At the other extreme (that I'm aware of) is Tesla which takes a different approach in that it does NOT consider a driver's past performance or driving behavior in its algorithm; instead, after a destination is entered into its Nav, it uses anticipated speed over the route (based on Tesla's crowdsourced data?), elevation changes, internal temperature, external temperature, actual battery capacity, and (I was told but never confirmed) anticipated windspeed and direction over the course. All this produces a number for the SoC at the destination that I have found to be very reliable. If the car is driven 'normally', it's uncanny how accurate this prediction is - or rather, I should say how accurate it used to be, because I think Tesla added some conservatism into this algorithm (last year?), perhaps the result of the many leadfoot Model 3 owners? Pity, as it now distorts how long one should linger at a charging station during a road trip and I now find myself pre-empting what the car says. Once on the road, a graph with a green line displayed on the main console is constantly updated as one drives and shows the expected SoC at the destination - a wonderful pacifier.
Recently, PlugShare came out with their Trip Planner which incorporates the valuable feature of displaying elevation changes over the anticipated route. This PowerCruiseControl app has a number of similar features.
Now, this PowerCruiseControl app appears to include altitude and a consumption rate based on speed and presumably actual battery capacity. I don't know what their temperature input does but perhaps if it's low it would presume cabin heating or if it's high it would presume a/c and thus alter anticipated consumption.
Anyhoo, this an interesting (although quite pricy) addition to our stable of gadgets. If anyone buys it, it would be nice if you could post your evaluation on this thread.
As an aside, "Power Cruise Control" - wish they had chosen a different name because it has nothing to do with what is commonly called Cruise Control.
EVs: 2 Wht/Blu SE Prem., '13 Tesla MS85, 3 156v CorbinSparrows (2 Li-ion), 24v EcoScoot(LiFePO4)

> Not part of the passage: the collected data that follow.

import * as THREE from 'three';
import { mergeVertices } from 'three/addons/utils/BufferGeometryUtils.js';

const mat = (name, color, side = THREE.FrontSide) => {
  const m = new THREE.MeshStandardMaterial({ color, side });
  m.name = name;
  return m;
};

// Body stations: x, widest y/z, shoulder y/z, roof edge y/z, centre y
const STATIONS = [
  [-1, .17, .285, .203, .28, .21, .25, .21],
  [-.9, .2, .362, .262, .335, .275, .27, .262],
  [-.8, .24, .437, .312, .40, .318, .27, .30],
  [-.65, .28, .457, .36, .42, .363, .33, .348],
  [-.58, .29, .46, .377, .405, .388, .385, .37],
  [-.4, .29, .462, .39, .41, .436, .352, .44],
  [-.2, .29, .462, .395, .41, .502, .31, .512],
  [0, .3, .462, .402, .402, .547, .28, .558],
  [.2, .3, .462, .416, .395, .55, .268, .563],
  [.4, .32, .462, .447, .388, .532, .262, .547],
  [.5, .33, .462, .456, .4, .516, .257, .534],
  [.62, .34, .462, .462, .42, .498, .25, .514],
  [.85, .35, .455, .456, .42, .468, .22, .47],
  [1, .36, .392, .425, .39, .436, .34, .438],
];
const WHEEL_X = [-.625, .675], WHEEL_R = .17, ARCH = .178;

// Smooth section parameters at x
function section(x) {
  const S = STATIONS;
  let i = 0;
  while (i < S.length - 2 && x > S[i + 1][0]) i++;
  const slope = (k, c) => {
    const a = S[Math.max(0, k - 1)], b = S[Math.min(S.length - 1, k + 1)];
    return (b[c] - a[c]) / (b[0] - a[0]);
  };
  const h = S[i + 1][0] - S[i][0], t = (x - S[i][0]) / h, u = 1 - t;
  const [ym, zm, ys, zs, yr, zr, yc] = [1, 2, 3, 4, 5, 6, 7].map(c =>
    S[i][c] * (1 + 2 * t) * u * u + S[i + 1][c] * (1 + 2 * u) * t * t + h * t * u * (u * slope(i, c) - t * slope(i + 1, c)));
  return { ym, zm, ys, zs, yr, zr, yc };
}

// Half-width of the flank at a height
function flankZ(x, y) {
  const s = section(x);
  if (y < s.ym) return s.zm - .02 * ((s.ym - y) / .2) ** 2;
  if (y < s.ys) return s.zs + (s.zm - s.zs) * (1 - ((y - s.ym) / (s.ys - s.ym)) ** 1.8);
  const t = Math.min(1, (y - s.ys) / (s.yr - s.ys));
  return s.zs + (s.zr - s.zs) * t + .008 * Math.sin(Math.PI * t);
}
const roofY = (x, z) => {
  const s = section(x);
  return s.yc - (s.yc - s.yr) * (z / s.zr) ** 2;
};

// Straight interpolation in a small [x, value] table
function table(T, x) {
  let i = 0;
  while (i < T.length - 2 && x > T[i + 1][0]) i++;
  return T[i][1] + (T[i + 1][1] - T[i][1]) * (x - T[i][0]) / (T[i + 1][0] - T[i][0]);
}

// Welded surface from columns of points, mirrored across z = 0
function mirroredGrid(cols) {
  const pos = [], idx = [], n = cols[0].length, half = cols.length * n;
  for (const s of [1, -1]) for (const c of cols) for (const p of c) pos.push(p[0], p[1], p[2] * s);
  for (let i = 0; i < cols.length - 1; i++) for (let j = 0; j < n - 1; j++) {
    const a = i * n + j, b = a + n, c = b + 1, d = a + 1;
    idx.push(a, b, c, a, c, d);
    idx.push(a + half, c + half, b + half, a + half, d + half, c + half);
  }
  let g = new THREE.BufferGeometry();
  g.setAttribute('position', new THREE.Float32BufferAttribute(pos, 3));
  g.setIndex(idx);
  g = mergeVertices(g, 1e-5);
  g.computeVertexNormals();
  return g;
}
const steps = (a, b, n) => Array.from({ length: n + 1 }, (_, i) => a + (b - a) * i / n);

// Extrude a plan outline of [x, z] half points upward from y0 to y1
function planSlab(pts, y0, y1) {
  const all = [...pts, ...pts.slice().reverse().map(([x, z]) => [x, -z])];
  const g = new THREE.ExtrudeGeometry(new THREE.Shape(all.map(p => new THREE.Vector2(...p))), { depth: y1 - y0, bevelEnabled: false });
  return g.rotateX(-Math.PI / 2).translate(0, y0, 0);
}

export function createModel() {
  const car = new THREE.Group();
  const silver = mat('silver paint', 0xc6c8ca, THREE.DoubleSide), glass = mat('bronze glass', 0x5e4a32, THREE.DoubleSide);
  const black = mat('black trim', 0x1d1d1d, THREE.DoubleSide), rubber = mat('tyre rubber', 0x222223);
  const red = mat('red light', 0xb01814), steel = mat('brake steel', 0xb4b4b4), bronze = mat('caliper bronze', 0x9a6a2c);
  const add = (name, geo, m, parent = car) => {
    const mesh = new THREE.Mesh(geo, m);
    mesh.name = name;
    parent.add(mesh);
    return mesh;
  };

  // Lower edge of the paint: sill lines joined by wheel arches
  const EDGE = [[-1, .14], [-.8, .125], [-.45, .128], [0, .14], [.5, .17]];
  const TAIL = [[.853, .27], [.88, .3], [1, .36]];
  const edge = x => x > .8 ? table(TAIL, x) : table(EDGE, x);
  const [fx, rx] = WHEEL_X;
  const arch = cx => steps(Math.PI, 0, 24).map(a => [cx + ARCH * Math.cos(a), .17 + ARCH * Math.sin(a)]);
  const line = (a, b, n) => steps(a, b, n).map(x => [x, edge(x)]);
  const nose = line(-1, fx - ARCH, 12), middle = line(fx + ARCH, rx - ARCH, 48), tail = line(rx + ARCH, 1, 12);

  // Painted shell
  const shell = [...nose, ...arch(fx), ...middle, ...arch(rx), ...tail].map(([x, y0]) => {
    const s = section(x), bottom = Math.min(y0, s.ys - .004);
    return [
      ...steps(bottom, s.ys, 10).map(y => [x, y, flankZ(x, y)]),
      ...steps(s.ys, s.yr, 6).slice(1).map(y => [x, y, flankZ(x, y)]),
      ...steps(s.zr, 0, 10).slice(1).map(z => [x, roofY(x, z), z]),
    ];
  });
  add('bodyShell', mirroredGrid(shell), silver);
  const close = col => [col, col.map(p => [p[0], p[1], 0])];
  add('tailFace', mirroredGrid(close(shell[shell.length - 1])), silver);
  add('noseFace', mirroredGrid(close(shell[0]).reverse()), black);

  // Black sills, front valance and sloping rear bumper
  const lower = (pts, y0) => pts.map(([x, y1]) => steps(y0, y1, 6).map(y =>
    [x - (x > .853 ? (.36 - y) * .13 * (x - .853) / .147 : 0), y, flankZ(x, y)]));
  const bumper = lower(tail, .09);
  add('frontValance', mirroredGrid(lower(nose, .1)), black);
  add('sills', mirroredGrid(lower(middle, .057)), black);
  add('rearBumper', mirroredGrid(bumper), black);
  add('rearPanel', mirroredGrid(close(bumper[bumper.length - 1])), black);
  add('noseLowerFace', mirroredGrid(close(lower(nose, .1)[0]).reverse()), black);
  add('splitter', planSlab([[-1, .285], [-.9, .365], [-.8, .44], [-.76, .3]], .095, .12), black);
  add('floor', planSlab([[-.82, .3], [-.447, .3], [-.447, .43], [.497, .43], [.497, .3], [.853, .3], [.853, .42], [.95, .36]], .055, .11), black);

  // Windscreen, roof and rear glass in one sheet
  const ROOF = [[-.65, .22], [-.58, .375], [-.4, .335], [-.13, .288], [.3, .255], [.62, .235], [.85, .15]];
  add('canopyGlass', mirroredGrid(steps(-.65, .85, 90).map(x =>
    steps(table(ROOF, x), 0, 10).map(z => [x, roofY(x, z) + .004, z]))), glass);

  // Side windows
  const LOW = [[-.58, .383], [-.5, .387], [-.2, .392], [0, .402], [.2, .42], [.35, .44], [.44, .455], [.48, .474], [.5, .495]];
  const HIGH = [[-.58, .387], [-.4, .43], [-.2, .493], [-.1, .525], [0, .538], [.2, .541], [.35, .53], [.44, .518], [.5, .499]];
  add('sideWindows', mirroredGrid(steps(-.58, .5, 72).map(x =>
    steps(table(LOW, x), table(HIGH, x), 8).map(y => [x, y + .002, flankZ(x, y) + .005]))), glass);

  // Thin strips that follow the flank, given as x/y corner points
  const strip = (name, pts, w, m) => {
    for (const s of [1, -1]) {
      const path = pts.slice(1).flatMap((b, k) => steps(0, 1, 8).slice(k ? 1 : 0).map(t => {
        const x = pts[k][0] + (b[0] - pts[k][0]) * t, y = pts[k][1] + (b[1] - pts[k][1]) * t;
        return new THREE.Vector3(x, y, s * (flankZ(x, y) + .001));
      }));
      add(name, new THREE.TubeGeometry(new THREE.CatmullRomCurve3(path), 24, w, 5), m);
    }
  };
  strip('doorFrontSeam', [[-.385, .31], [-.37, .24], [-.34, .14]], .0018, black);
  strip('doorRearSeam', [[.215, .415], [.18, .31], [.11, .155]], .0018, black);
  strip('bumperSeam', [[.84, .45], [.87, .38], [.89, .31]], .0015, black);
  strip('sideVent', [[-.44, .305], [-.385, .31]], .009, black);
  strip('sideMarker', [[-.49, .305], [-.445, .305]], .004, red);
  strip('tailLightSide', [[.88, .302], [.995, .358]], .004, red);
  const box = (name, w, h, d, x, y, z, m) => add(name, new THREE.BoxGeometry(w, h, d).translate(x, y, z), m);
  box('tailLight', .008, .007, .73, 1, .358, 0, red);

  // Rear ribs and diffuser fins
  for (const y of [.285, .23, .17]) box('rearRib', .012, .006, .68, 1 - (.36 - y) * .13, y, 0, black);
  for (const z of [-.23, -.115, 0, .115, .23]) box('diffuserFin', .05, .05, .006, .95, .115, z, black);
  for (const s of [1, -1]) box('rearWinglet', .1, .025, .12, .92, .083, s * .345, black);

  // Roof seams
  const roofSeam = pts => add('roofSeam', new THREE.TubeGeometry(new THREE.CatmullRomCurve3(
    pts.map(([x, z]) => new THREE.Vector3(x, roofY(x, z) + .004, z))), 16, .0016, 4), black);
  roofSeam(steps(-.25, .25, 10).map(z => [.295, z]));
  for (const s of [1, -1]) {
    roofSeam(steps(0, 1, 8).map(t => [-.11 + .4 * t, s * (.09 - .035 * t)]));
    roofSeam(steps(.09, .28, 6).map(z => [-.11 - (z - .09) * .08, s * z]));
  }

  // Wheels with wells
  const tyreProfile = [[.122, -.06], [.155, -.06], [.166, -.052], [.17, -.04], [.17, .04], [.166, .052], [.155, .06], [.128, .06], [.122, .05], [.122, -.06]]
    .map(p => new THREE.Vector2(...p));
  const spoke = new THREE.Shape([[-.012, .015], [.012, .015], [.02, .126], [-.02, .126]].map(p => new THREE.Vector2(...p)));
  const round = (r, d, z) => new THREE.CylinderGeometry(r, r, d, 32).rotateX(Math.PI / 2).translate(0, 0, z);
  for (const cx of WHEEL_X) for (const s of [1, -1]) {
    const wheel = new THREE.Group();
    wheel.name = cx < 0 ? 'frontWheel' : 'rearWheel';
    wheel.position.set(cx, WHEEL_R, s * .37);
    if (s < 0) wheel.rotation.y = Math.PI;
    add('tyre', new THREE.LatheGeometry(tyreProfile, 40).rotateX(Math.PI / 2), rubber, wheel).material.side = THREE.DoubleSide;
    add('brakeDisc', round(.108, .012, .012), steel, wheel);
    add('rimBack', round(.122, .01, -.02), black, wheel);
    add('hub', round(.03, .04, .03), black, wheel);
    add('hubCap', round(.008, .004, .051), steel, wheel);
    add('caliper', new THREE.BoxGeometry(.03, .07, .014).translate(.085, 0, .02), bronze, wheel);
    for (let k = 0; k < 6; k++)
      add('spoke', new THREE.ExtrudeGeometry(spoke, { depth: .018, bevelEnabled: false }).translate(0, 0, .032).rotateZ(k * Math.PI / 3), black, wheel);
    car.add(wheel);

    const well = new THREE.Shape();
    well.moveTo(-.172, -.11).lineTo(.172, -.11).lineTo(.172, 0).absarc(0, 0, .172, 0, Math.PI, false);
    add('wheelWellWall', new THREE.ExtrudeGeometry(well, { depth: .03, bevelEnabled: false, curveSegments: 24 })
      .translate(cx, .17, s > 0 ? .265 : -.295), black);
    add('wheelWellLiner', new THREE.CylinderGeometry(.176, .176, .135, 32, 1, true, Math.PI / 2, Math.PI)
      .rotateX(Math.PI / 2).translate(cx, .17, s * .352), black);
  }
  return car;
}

EV Conv: 156v '86 Ram PU, 144v '65 Saab 96
Hybrids: 48v1kW bike
ICE: '88 Isuzu Trooper. Mothballed: '67 Saab (orig.owner), '76 MBZ L206D RHD RV